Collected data
§

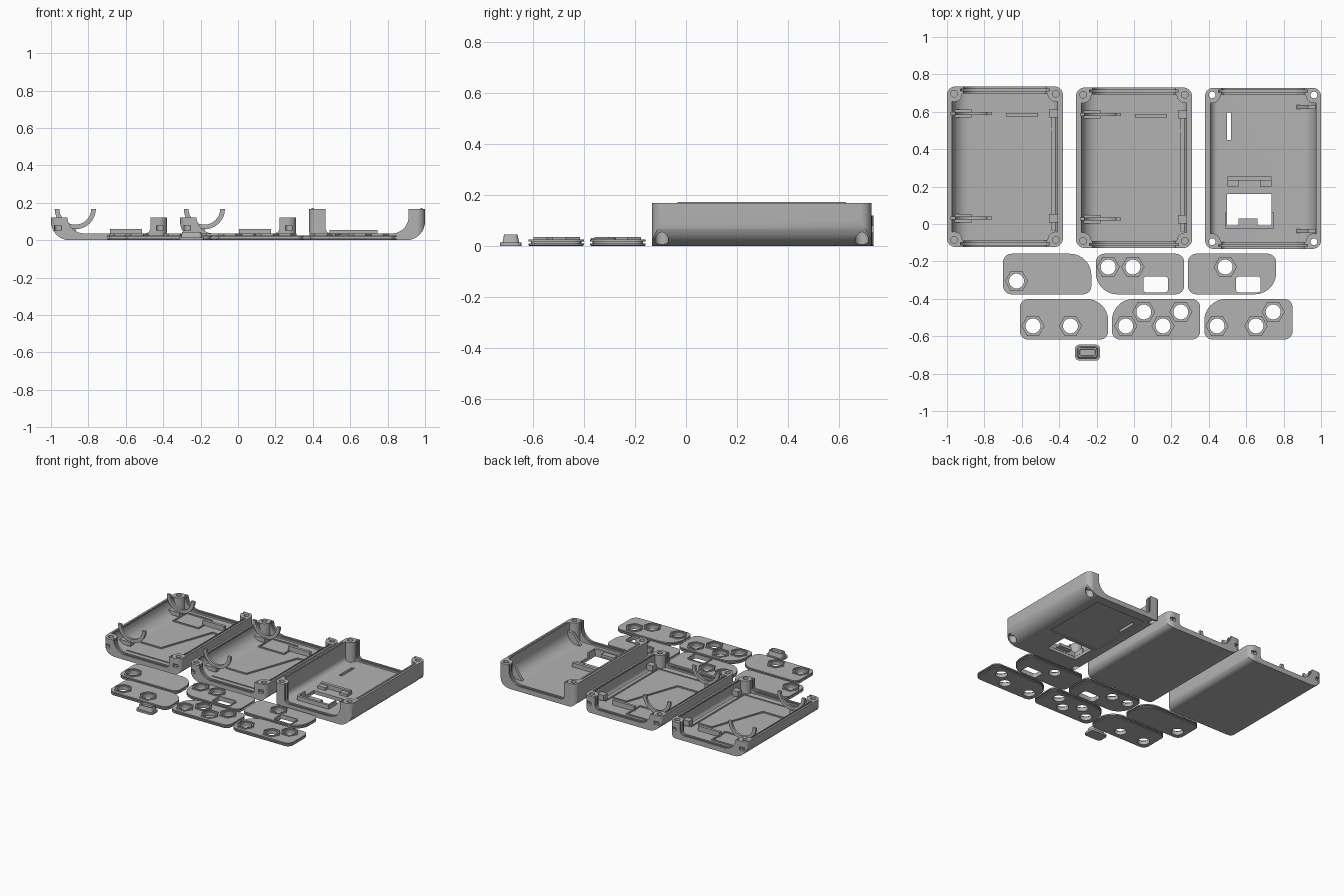
import bpy, bmesh, math

if "Cube" in bpy.data.objects:
    bpy.data.objects.remove(bpy.data.objects["Cube"])

GREY = bpy.data.materials.new("plain_grey")
GREY.diffuse_color = (0.45, 0.45, 0.45, 1)
GREY.use_nodes = True
GREY.node_tree.nodes["Principled BSDF"].inputs["Base Color"].default_value = GREY.diffuse_color


def outline(x0, x1, y0, y1, radii=(0, 0, 0, 0), seg=10):
    """Rectangle outline with corner radii: bottom left, bottom right, top right, top left."""
    corners = [(x0, y0, 1, 1, 180), (x1, y0, -1, 1, 270), (x1, y1, -1, -1, 0), (x0, y1, 1, -1, 90)]
    pts = []
    for (x, y, sx, sy, start), r in zip(corners, radii):
        if r <= 0:
            pts.append((x, y))
            continue
        for i in range(seg + 1):
            a = math.radians(start + 90 * i / seg)
            pts.append((x + sx * r + r * math.cos(a), y + sy * r + r * math.sin(a)))
    return pts


def ngon(x, y, r, n=32):
    return [(x + r * math.cos(math.tau * i / n), y + r * math.sin(math.tau * i / n)) for i in range(n)]


def loft(name, rings, axis='z'):
    """Solid through stacked outlines, given as (points, height)."""
    bm = bmesh.new()
    loops = [[bm.verts.new((u, v, h) if axis == 'z' else (u, h, v)) for u, v in pts] for pts, h in rings]
    n = len(loops[0])
    for a, b in zip(loops, loops[1:]):
        for i in range(n):
            bm.faces.new((a[i], a[(i + 1) % n], b[(i + 1) % n], b[i]))
    bm.faces.new(loops[0][::-1])
    bm.faces.new(loops[-1])
    bmesh.ops.recalc_face_normals(bm, faces=bm.faces)
    me = bpy.data.meshes.new(name)
    bm.to_mesh(me)
    bm.free()
    me.materials.append(GREY)
    ob = bpy.data.objects.new(name, me)
    bpy.context.collection.objects.link(ob)
    return ob


def prism(name, pts, lo, hi, axis='z'):
    return loft(name, [(pts, lo), (pts, hi)], axis)


def box(name, x0, x1, y0, y1, z0, z1):
    return prism(name, outline(x0, x1, y0, y1), z0, z1)


def boolean(ob, tool, op='DIFFERENCE'):
    """Combine two solids and remove the tool."""
    mod = ob.modifiers.new("bool", 'BOOLEAN')
    mod.operation, mod.object, mod.solver = op, tool, 'EXACT'
    dg = bpy.context.evaluated_depsgraph_get()
    me = bpy.data.meshes.new_from_object(ob.evaluated_get(dg))
    ob.modifiers.clear()
    ob.data = me
    bpy.data.objects.remove(tool)


def shell(name, cx, y0, y1, H, side):
    """Half case: side is the x direction of the wide rounded edge."""
    def section(half, z0, z1, big, small):
        r = (big, small, 0, 0) if side < 0 else (small, big, 0, 0)
        return outline(cx - half, cx + half, z0, z1, r, 14)

    posts = [(cx + sx * 0.272, y) for sx in (-1, 1) for y in (y0 + 0.038, y1 - 0.038)]
    body = prism(name, section(0.31, 0, H, 0.1, 0.05), y0, y1, 'y')
    boolean(body, prism("cut", outline(cx - 0.31, cx + 0.31, y0, y1, (0.045,) * 4), -0.1, 1), 'INTERSECT')
    # hollow that leaves the corner posts standing
    hollow = prism("hollow", section(0.282, 0.025, 0.5, 0.09, 0.04), y0 + 0.036, y1 - 0.036, 'y')
    for px, py in posts:
        boolean(hollow, prism("post", ngon(px, py, 0.044), -0.1, 1))
    boolean(body, hollow)
    # open ends with a slot for the end panels
    boolean(body, prism("cut", section(0.222, 0.036, 0.5, 0.09, 0.03), y0 - 0.1, y1 + 0.1, 'y'))
    for a in (y0 + 0.012, y1 - 0.024):
        boolean(body, prism("cut", section(0.238, 0.02, 0.5, 0.1, 0.04), a, a + 0.012, 'y'))
    # screw holes
    for px, py in posts:
        if side > 0:
            boolean(body, prism("cut", ngon(px, py, 0.018, 24), -0.1, 1))
            boolean(body, prism("cut", ngon(px, py, 0.027, 24), -0.1, 0.06))
        else:
            boolean(body, prism("cut", ngon(px, py, 0.018, 24), 0.04, 1))
            out = -0.06 if py < (y0 + y1) / 2 else 0.06
            boolean(body, box("cut", px - 0.018, px + 0.018, min(py, py + out), max(py, py + out), 0.053, 0.078))
    # tongue or groove along the side rims
    for s in (-1, 1):
        xa, xb = sorted((cx + s * 0.285, cx + s * 0.296))
        if side > 0:
            box("rim_tongue", xa, xb, y0 + 0.1, y1 - 0.1, H - 0.01, H + 0.005)
        else:
            boolean(body, box("cut", xa, xb, y0 + 0.08, y1 - 0.08, H - 0.008, 1))
    return body


def floor_ridge(cx, cy):
    """Thin bent ridge on the floor."""
    path = [(-0.17, -0.19), (-0.01, -0.19), (0.13, 0.2), (0.25, 0.2)]
    w = 0.005
    top = [(cx + x - w * k, cy + y + w) for (x, y), k in zip(path, (0, .7, .7, 0))]
    low = [(cx + x + w * k, cy + y - w) for (x, y), k in zip(path, (0, .7, .7, 0))]
    prism("floor_ridge", low + top[::-1], 0.02, 0.033)


def lower_case(cx, y0, y1):
    cy = (y0 + y1) / 2
    shell("lower_case", cx, y0, y1, 0.12, -1)
    floor_ridge(cx, cy)
    # square locating frame
    frame = box("square_frame", cx - 0.19, cx + 0.02, cy + 0.2, cy + 0.36, 0.02, 0.033)
    boolean(frame, box("cut", cx - 0.181, cx + 0.011, cy + 0.209, cy + 0.351, 0, 1))
    box("board_stop", cx + 0.005, cx + 0.177, cy + 0.268, cy + 0.288, 0.02, 0.06)
    box("side_rail", cx + 0.245, cx + 0.27, cy - 0.34, cy + 0.27, 0.02, 0.036)
    box("front_rail", cx - 0.175, cx + 0.25, cy - 0.347, cy - 0.34, 0.02, 0.03)
    # curved cell cradles with feet and opposite brackets
    for y in (cy + 0.285, cy - 0.275):
        arc = [math.radians(180 + 180 * i / 24) for i in range(25)]
        pts = [(cx - 0.18 + 0.11 * math.cos(a), 0.168 + 0.11 * math.sin(a)) for a in arc]
        pts += [(cx - 0.18 + 0.085 * math.cos(a), 0.168 + 0.085 * math.sin(a)) for a in arc[::-1]]
        prism("cell_cradle", pts, y - 0.008, y + 0.008, 'y')
        box("cradle_foot", cx - 0.27, cx - 0.18, y - 0.022, y + 0.022, 0.035, 0.065)
        box("side_bracket", cx + 0.235, cx + 0.29, y - 0.022, y + 0.022, 0.045, 0.085)


def upper_case():
    case = shell("upper_case", 0.69, -0.133, 0.728, 0.168, 1)
    boolean(case, box("cut", 0.497, 0.735, -0.01, 0.16, -1, 1))         # window
    boolean(case, box("cut", 0.497, 0.518, 0.45, 0.595, -1, 1))         # slot
    boolean(case, box("cut", 0.47, 0.87, 0.18, 0.66, -1, 0.005))        # label recess
    # connector bracket around the window
    box("bracket_bar", 0.49, 0.745, -0.026, -0.008, 0.02, 0.055)
    box("bracket_tab", 0.56, 0.66, -0.015, 0.03, 0.03, 0.05)
    for x in (0.488, 0.735):
        box("bracket_side", x, x + 0.01, -0.02, 0.065, 0.02, 0.055)
    box("rear_bar", 0.5, 0.735, 0.233, 0.255, 0.02, 0.055)
    for x in (0.5, 0.675):
        box("rear_stop", x, x + 0.06, 0.2, 0.235, 0.02, 0.045)
    # side wall ribs
    for y in (0.625, -0.038):
        prism("wall_rib", [(0.87, 0.03), (0.93, 0.03), (0.98, 0.08), (0.98, 0.11), (0.93, 0.11)],
              y - 0.01, y + 0.01, 'y')


def end_panel(x, y, big, nuts, port=None):
    """Grooved plate; big is the index of its widest corner."""
    def ring(inset):
        r = [0.045 - inset] * 4
        r[big] = 0.115 - inset
        return outline(x + inset, x + 0.472 - inset, y + inset, y + 0.217 - inset, r)

    panel = loft("end_panel", [(ring(0.004), 0), (ring(0), 0.004), (ring(0), 0.009), (ring(0.01), 0.009),
                               (ring(0.01), 0.017), (ring(0), 0.017), (ring(0), 0.026)])
    # raised hexagonal seats with round holes
    for nx, ny in nuts:
        boolean(panel, prism("seat", ngon(nx, ny, 0.062, 6), 0.02, 0.035), 'UNION')
        boolean(panel, prism("cut", ngon(nx, ny, 0.049), 0.027, 1))
        boolean(panel, prism("cut", ngon(nx, ny, 0.04), -1, 1))
    # raised rim around the rectangular port
    if port is not None:
        rim = outline(port - 0.007, port + 0.139, -0.372, -0.274, (0.02,) * 4, 5)
        boolean(panel, prism("rim", rim, 0.02, 0.031), 'UNION')
        boolean(panel, prism("cut", outline(port, port + 0.132, -0.365, -0.281, (0.015,) * 4, 5), -1, 1))


lower_case(-0.69, -0.123, 0.735)
lower_case(0.0, -0.128, 0.729)
upper_case()

LOW, HIGH = -0.545, -0.47
end_panel(-0.7, -0.376, 2, [(-0.628, -0.305)])
end_panel(-0.204, -0.376, 0, [(-0.138, -0.23), (-0.006, -0.23)], 0.05)
end_panel(0.288, -0.376, 1, [(0.488, -0.23)], 0.545)
end_panel(-0.61, -0.618, 2, [(-0.54, LOW), (-0.34, LOW)])
end_panel(-0.118, -0.618, 3, [(-0.044, LOW), (0.052, HIGH), (0.155, LOW), (0.25, HIGH)])
end_panel(0.376, -0.618, 3, [(0.444, LOW), (0.652, LOW), (0.744, HIGH)])


# small push button with a recessed top
def key(i):
    return outline(-0.315 + i, -0.182 - i, -0.73 + i, -0.645 - i, (0.022 - i * 0.5,) * 4, 6)


loft("push_button", [(key(0), 0), (key(0), 0.014), (key(0.01), 0.014), (key(0.016), 0.045),
                     (key(0.024), 0.045), (key(0.026), 0.034)])

# soft shading with sharp edges
for ob in bpy.context.scene.objects:
    ob.select_set(True)
    bpy.context.view_layer.objects.active = ob
bpy.ops.object.shade_smooth_by_angle(angle=math.radians(30))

§

Would you copy out exactly the lines above that start at the one containing "# raised rim around the rectangular port" and end at the one containing "end_panel(-0.7, -0.376, 2, [(-0.628, -0.305)])", inclusive?

→ Reply
    # raised rim around the rectangular port
    if port is not None:
        rim = outline(port - 0.007, port + 0.139, -0.372, -0.274, (0.02,) * 4, 5)
        boolean(panel, prism("rim", rim, 0.02, 0.031), 'UNION')
        boolean(panel, prism("cut", outline(port, port + 0.132, -0.365, -0.281, (0.015,) * 4, 5), -1, 1))


lower_case(-0.69, -0.123, 0.735)
lower_case(0.0, -0.128, 0.729)
upper_case()

LOW, HIGH = -0.545, -0.47
end_panel(-0.7, -0.376, 2, [(-0.628, -0.305)])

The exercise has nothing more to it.